Older Mercedes-Benz models are known by their nicknames, allowing the casual fan to identify them the way aficionados would know the actual chassis codes. The 1959 W111 would inevitably be known as the Fintail for the prominent extensions atop its rear fenders. The styling cue was ostensibly for aerodynamic efficiency, and was also a nod to the jetstyle
American cars—notably the large Cadillacs—then in fashion. Mercedes toned it down for the succeeding model, and the fins all but disappeared by the time the W108 and W109 sedans (which are part of the line leading up to today’s S-Class) rolled out starting in 1965.
Matching nicely with the lower, wider bodywork are the elegant Mercedes grille and the distinctive vertically stacked headlights. European cars feature headlamps covered by a translucent lens, with the American version featuring the exposed double lamps. Strangely, American owners seem to prefer converting their cars to the European-style lamps, while local owners are partial to the exposed American-style lights.
Compared with the Fintail, the new generation cars not only rode lower, but also had larger greenhouses and wider doors, lending the series a more modern appearance and a brighter interior. That interior is part of the 280SE’s charm. The thin-rimmed steering wheel contains a metal horn ring, and the main gauges sprouting from the instrument panel are visually similar to those in the more famous contemporary model, the Pagoda SL. The W108/W109 was the first modern Mercedes to feature a floor shift, with those cars being more sought after. Power steering and power-assisted brakes, with discs up front, were available, too.
Under the rounded hood is a 2.8-liter straight-six, capable of 140hp when carbureted and 160hp in the mechanically fuel-injected version. This was the first Mercedes four-seater to have a fuel-injected engine. The series even included a predecessor of sorts to today’s fire-breathing AMG super-sedans in the 300 SEL 6.3. Its 6.3-liter V8 borrowed from the 600 sedan allowed for 0-100kph in just 8sec, on to a top speed of 221kph.
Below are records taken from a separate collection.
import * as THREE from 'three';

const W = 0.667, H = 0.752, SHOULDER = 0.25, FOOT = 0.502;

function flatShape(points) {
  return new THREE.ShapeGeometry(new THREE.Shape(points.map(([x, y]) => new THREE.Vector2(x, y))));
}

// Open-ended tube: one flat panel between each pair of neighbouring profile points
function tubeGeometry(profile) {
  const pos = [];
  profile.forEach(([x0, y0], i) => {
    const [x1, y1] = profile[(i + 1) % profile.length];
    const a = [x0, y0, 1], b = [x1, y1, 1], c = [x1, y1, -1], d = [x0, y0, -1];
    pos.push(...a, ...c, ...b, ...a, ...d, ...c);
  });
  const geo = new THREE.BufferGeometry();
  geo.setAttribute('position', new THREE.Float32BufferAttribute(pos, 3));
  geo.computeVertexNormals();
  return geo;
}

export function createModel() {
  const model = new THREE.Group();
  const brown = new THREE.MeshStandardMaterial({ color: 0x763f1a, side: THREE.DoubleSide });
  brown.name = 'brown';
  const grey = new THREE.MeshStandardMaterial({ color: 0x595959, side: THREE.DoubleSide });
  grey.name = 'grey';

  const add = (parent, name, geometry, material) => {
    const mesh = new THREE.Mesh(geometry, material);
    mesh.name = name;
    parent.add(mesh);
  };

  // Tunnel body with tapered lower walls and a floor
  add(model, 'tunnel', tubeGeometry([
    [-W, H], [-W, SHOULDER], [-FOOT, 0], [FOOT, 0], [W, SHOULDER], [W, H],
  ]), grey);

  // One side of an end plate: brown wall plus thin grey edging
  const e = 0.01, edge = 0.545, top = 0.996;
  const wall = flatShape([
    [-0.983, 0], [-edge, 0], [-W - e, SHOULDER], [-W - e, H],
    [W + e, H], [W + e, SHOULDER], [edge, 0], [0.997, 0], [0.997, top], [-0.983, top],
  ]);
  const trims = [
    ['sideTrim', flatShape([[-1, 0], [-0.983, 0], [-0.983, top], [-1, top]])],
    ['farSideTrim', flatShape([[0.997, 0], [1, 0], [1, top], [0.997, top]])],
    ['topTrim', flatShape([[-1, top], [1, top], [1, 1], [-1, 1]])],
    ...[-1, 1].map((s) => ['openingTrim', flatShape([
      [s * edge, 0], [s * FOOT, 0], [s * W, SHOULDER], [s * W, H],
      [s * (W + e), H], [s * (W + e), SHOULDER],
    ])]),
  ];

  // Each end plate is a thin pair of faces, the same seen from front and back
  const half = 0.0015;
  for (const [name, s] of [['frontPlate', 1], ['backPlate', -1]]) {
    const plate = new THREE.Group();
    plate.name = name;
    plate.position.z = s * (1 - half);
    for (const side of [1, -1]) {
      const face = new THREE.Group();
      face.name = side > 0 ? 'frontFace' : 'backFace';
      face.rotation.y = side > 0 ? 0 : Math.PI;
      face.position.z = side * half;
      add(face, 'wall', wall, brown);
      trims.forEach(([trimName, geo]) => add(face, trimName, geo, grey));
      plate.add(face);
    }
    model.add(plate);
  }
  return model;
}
The W109 variant featured a longer wheelbase and a self-leveling air suspension.
It was thus the first in the line of long-wheelbase S-Class models. The series also featured Mercedes’s first V8 engines, installed to remain competitive with hefty American V8- powered luxury cars. The series to which the 280SE belonged saw the end of the Mercedes Ponton family, still mostly hand-built, in favor of a more modern design and new production techniques that led to greater reliability and durability. Also known as the Stroke Eight after the 1967/1968 model year, these sedans are gradually becoming more collectible. The going rate on the local market has reportedly risen from roughly P100,000 to more than P500,000 for a pristine example.
The owner of this well-maintained unit has wisely bought the car in good running condition, and is now keeping it polished and fit for road use. He regularly drives it as far as Nuvali from the center of Metro Manila. The car is particularly interesting for the owner because they share a birth year—1969.
Mercedes has already classified the model line as a classic, manufacturing certain replacement parts at a price. Exterior trim and interior wood paneling are now among the more expensive parts to source, going for thousands of dollars online. Although components are available, collectors advise not to mess around with ‘project cars’ that require a lot of work, because the eventual value is not what one would expect from, say, a Mercedes sports car. Further elevating the model’s legacy are its film appearances. James Bond, played by Roger Moore, drove a 250SE on a railway track to catch the circus troupe in 1983’s Octopussy. The 280SE Convertible was also featured in 2009’s The Hangover. In addition, limited-edition versions have made the nameplate more covetable.
The 280SE 3.5 Cabriolet is one of the rarest Mercedes cars produced. Christie’s sold one for $47,000 in 1999, and some variants are currently estimated to be worth hundreds of thousands of pounds at auction. The car was then dubbed the finest automobile in the world, and even now, there’s no reason to doubt that claim.
Note: This story first appeared in Top Gear PH's Dec./Jan. 2015 issue.